Sixty-two percent of voters say the U.S. is moving in the wrong direction in advance of the 2024 election, according to a new poll, but the responses show it depends on who is answering the question.

The Center Square Voters’ Voice Poll, conducted in conjunction with Noble Predictive Insights, show stark differences between how Democrats and Republicans see things across the nation as Donald Trump and Joe Biden prepare for a re-match this November.

Among all likely voters, 62% said things were moving in the wrong direction, while 29% said things were moving in the right direction and 9% were unsure.

The breakdowns offer a more nuanced look at how voters are thinking.

Among Republicans, 10% of likely voters said things were headed the right way. Among Democrats, 51% of likely voters said things were headed the right way. For True Independents, those who don’t lean toward either major party, 22% said things were going the right way compared to 65% who said things were headed in the wrong direction.

“Republicans and Democrats are living in different realities,” David Byler of Noble Predictive Insights told The Center Square. “Republicans see inflation, the border, and other issues and conclude that the country is tremendously off track. Many Democrats look at Biden’s governance, see what he’s doing given the problems and register the exact opposite reaction.”

Income wasn’t much of a factor. Likely voters earning less than $50,000 a year saw things pretty much the same as those making more than $100,000. Race and where people live provided more contrast.

Among white voters, 66% said things were headed the wrong way. Among Hispanic voters, it was 59% and among Black voters, it was 35%.

Among urban voters, 51% said things were headed in the wrong direction. Suburban voters, a key group, were more convinced, with 63% reporting things headed in the wrong direction. And among rural voters, 74% said things were going in the wrong direction.

Byler said that could spell trouble for Biden.

“These numbers aren’t good for Biden,” he said. “In a re-election campaign, he’ll have to convince voters that they’re better off than four years ago and that he’s steering the country in the correct direction.”

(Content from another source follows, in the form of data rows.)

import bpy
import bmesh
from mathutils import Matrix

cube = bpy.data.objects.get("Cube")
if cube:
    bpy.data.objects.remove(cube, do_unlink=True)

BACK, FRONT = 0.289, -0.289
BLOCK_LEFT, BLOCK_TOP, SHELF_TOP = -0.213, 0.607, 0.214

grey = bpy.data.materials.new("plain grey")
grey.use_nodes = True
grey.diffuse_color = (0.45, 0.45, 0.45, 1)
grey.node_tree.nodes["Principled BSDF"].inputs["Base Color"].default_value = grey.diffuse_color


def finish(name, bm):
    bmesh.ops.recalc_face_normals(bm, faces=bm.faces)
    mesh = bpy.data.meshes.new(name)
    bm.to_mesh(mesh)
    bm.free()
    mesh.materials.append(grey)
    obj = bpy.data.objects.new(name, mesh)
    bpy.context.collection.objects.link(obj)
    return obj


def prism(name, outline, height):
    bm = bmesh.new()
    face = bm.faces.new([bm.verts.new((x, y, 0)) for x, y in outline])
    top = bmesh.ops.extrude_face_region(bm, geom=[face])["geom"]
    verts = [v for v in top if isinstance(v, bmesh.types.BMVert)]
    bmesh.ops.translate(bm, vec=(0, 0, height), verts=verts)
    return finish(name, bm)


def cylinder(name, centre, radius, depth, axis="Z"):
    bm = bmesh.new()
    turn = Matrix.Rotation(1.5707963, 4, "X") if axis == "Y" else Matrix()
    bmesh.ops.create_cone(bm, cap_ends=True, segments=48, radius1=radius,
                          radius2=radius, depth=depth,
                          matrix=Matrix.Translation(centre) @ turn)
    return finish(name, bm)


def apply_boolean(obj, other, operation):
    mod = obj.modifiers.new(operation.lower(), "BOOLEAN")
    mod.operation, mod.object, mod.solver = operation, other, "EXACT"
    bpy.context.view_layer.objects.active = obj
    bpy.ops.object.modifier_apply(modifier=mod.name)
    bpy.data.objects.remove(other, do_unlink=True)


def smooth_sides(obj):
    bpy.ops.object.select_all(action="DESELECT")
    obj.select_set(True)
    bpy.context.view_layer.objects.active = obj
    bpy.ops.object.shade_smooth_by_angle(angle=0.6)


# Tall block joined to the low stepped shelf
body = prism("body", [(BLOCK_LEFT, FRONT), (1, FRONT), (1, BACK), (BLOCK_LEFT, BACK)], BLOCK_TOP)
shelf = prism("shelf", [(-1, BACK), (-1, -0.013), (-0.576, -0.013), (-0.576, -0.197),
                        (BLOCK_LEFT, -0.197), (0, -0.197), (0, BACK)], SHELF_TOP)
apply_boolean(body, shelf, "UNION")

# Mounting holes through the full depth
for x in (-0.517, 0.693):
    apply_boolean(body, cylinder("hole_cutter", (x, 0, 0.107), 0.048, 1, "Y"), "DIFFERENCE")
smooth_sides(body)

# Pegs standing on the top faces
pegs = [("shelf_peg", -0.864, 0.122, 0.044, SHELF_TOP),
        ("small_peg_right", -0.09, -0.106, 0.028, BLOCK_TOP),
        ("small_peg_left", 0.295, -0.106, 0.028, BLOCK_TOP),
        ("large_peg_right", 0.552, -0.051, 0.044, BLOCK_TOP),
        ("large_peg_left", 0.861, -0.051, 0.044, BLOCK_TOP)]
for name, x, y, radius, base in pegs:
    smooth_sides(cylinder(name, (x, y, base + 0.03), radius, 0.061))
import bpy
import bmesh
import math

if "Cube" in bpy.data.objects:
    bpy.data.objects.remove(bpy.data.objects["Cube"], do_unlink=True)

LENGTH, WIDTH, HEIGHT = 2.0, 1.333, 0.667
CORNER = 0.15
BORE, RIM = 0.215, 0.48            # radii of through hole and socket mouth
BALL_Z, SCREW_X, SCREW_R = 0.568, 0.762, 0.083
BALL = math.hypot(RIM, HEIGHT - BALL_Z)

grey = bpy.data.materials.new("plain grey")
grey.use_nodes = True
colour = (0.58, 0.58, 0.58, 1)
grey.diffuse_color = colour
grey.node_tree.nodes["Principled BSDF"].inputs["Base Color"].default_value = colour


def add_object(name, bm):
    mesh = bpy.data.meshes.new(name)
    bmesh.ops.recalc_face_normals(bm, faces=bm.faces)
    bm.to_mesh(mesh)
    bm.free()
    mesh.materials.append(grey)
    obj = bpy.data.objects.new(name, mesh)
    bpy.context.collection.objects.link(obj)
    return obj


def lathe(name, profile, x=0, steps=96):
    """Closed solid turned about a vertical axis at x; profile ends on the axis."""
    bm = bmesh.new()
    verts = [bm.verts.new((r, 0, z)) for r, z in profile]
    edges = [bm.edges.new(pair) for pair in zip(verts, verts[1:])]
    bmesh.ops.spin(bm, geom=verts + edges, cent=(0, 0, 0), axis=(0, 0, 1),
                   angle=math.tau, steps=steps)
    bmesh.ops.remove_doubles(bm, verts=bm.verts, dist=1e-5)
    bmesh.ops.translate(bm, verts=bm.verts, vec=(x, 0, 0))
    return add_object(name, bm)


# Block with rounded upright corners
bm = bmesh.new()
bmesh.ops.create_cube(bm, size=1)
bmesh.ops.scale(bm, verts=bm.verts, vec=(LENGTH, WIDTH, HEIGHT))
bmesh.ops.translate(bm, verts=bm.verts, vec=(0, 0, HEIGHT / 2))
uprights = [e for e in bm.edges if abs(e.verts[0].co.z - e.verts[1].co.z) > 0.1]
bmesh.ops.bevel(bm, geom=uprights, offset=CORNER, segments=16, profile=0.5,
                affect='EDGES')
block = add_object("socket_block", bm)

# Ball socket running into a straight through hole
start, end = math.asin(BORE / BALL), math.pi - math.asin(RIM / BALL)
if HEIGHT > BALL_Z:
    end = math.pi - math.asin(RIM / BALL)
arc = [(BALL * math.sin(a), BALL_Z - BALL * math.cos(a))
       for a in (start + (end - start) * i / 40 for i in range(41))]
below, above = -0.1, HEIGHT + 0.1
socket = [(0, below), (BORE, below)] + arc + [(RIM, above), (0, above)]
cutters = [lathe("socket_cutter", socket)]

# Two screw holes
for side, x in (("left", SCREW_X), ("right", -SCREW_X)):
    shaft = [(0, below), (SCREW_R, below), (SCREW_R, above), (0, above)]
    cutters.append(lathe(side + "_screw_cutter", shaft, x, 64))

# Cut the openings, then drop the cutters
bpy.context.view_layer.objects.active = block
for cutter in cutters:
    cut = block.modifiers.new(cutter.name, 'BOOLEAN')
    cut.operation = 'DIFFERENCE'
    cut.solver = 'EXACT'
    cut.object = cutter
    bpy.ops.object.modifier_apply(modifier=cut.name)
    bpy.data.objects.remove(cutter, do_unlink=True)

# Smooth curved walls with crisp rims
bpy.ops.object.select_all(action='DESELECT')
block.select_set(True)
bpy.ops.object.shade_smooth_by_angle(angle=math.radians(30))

But there’s more to it.

“That being said, Democrats won many of the voters who were upset about the country’s direction and Biden’s leadership in the midterms,” Byler said. “There’s a challenge for Biden here – but it may not be quite as insurmountable as the headline ‘wrong direction’ number suggests.”

The poll of 2,510 voters included 1,044 Republicans, 1,126 Democrats and 340 true independents. It was conducted March 11-15 and has a margin of error of +/- 2%.